> Problem details
Locate every line in the material below that has the word "Vector". Copy each of those lines.

> Data for the task
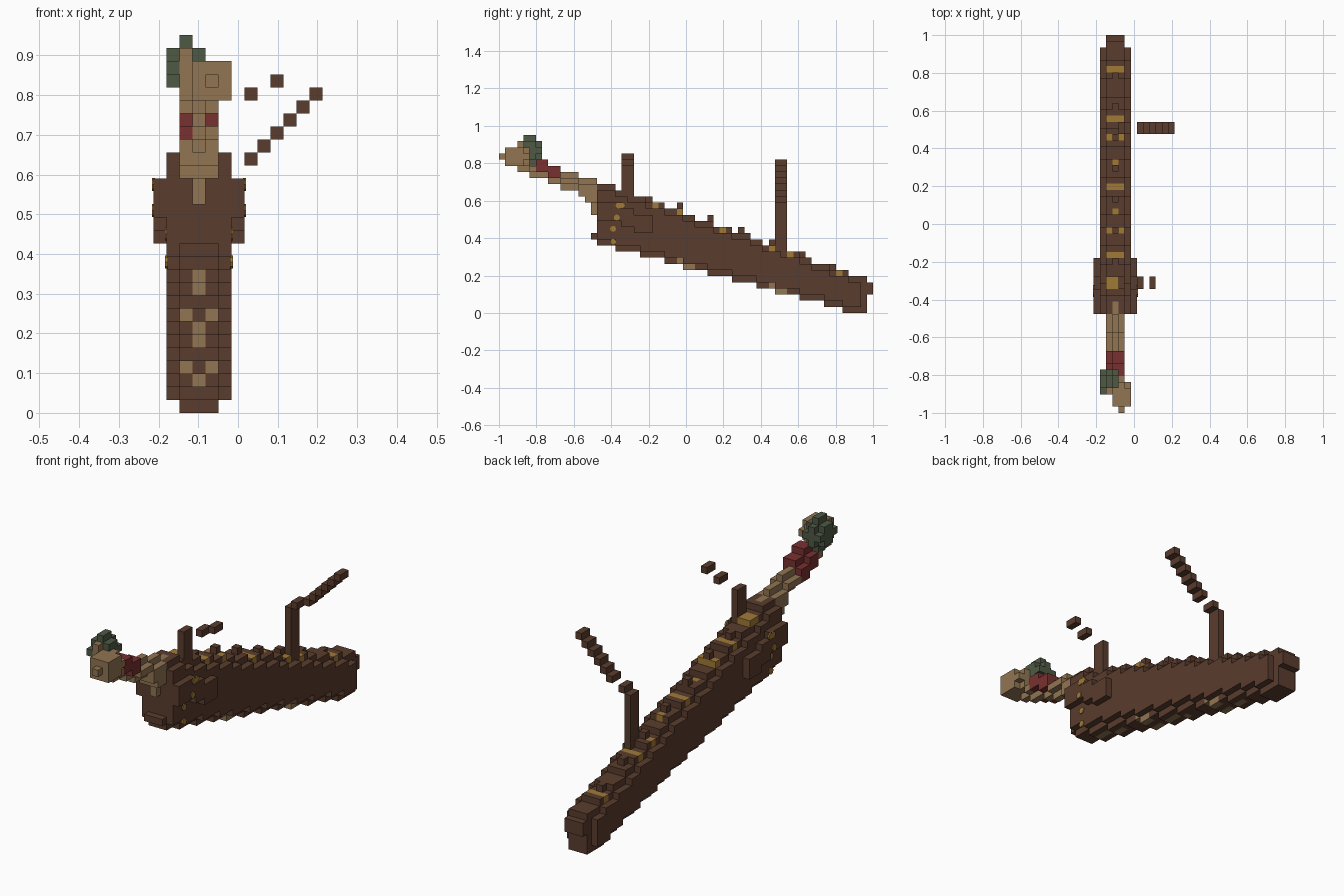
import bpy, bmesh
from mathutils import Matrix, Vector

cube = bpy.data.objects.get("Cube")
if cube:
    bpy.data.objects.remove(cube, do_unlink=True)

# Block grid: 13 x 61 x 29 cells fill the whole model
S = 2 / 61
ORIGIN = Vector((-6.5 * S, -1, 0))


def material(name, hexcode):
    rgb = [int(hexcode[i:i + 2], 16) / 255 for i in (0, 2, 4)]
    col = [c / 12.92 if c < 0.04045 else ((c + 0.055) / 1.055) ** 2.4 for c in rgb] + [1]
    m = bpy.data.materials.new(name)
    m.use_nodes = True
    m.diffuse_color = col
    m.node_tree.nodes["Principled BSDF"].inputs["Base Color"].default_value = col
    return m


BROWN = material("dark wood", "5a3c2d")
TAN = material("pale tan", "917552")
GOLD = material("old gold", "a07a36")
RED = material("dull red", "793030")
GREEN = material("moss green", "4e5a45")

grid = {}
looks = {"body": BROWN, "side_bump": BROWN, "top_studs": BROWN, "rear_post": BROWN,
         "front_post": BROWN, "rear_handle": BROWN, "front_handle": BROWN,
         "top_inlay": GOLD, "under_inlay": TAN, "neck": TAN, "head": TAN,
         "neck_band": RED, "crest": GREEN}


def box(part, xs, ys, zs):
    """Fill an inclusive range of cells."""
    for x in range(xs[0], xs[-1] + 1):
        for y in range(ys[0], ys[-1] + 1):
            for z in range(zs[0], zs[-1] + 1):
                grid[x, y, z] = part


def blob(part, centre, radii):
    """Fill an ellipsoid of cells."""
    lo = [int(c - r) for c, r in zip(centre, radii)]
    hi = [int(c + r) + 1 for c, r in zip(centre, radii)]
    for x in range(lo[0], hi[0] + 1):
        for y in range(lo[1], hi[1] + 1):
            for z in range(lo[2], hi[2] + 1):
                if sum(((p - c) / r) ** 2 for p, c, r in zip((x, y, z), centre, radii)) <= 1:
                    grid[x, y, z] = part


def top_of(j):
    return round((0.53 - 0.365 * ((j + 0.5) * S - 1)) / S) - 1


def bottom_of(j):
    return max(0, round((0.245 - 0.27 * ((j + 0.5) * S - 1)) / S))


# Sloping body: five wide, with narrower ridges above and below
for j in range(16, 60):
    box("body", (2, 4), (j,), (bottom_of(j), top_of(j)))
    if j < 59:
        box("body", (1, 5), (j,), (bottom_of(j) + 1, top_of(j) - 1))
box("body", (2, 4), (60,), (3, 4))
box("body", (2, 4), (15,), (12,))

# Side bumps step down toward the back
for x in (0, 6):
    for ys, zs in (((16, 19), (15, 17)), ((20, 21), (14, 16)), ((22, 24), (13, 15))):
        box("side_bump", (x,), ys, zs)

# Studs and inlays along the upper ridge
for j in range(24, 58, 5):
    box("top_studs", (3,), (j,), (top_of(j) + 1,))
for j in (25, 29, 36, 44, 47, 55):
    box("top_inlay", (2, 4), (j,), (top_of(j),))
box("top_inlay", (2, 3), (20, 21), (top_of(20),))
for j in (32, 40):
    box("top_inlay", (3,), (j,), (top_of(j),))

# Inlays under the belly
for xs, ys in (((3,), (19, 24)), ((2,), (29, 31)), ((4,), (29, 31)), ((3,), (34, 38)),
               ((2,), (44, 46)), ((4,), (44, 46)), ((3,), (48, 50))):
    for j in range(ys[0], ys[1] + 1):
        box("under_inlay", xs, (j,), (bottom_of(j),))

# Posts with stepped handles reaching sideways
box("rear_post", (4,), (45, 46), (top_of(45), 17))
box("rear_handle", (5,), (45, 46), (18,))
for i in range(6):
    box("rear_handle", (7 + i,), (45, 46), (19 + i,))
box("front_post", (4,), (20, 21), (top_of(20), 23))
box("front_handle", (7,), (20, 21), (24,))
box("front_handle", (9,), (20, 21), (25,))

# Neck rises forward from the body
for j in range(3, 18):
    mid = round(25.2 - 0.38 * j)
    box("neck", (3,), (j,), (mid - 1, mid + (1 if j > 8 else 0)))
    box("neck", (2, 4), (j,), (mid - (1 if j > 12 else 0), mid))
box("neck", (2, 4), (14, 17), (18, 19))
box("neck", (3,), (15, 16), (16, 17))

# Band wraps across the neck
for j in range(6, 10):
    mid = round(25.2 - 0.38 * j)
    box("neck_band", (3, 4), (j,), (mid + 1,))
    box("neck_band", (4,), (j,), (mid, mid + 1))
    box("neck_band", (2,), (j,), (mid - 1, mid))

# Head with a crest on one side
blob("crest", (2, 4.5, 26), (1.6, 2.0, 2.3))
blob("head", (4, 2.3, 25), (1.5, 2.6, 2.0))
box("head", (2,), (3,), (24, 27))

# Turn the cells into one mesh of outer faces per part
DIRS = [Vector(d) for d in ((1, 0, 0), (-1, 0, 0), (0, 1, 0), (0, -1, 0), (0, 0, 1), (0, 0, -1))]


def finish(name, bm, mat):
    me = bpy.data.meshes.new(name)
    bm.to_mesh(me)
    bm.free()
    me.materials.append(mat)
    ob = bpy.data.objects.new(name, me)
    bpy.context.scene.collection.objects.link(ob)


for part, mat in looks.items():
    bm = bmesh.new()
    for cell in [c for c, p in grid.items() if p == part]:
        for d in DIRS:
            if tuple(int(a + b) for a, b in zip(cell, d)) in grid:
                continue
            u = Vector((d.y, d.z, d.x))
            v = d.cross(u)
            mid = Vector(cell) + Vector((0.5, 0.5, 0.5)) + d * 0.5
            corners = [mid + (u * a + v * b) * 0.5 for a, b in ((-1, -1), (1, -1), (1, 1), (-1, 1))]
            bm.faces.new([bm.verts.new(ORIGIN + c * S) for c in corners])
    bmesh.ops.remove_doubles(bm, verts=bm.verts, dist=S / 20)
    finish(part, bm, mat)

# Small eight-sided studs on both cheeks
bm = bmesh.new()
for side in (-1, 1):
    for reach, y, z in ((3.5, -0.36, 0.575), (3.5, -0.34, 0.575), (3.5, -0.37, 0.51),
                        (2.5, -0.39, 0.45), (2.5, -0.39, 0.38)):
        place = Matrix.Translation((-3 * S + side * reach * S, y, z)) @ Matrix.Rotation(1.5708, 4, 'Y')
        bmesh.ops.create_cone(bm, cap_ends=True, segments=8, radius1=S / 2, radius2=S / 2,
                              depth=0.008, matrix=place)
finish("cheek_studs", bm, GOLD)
* * *
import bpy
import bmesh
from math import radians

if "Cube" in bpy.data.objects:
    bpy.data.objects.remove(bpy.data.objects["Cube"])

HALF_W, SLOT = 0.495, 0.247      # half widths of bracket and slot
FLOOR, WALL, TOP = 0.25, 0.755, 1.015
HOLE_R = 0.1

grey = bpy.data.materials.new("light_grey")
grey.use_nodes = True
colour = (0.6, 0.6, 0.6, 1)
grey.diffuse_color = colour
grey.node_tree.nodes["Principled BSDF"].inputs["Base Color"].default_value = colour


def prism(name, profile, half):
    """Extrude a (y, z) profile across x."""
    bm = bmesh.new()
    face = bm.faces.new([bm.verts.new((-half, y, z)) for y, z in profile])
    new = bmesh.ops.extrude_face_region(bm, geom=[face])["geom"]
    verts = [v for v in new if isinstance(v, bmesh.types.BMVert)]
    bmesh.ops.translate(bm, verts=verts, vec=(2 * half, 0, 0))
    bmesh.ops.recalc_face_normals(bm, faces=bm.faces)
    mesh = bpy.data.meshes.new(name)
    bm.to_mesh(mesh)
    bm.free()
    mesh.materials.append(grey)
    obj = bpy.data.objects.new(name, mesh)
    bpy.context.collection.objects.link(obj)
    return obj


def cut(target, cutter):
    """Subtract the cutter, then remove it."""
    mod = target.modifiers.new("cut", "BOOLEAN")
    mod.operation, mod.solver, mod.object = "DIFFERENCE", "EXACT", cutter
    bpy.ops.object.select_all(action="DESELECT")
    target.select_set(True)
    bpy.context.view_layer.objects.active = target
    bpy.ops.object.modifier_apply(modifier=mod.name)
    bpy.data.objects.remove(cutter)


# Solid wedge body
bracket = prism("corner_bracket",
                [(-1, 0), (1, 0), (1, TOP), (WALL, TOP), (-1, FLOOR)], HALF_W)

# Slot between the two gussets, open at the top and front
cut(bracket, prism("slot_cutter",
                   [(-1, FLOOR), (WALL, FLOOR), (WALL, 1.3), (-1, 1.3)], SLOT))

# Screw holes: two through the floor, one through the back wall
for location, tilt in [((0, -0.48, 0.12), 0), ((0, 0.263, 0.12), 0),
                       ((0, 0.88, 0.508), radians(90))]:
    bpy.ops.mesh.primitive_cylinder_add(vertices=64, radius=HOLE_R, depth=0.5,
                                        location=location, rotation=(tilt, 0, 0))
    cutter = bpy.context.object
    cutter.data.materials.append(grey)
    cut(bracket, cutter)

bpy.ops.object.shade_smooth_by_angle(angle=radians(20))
--
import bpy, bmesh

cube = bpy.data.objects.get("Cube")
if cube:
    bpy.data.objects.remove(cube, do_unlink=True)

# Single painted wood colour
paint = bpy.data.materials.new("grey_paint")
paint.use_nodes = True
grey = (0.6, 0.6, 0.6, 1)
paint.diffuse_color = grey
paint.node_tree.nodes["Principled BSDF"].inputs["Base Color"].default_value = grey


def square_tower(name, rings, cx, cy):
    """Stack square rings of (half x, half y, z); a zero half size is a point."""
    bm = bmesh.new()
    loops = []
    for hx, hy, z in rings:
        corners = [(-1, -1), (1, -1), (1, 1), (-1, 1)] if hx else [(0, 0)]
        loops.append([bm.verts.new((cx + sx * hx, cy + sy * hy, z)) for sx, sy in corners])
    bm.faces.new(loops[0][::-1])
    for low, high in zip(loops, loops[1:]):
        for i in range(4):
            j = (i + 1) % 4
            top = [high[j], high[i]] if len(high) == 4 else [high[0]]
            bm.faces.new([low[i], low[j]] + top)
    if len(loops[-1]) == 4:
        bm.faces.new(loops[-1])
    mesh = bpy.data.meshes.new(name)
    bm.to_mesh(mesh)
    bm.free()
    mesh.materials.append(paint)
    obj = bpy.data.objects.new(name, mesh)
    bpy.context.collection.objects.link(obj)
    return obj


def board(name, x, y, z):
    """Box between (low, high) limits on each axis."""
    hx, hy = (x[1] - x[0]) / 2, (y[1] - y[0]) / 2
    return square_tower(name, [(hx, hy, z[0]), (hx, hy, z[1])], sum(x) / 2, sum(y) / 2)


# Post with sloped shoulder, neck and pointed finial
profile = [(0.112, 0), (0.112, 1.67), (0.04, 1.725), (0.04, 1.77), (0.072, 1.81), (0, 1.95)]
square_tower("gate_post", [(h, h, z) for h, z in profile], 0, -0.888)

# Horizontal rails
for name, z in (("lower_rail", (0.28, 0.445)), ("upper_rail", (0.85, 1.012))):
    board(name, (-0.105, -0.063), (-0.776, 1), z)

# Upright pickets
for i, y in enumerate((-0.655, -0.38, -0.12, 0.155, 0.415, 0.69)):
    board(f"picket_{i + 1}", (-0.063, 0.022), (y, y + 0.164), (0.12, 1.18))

> Response below
from mathutils import Matrix, Vector
ORIGIN = Vector((-6.5 * S, -1, 0))
DIRS = [Vector(d) for d in ((1, 0, 0), (-1, 0, 0), (0, 1, 0), (0, -1, 0), (0, 0, 1), (0, 0, -1))]
            u = Vector((d.y, d.z, d.x))
            mid = Vector(cell) + Vector((0.5, 0.5, 0.5)) + d * 0.5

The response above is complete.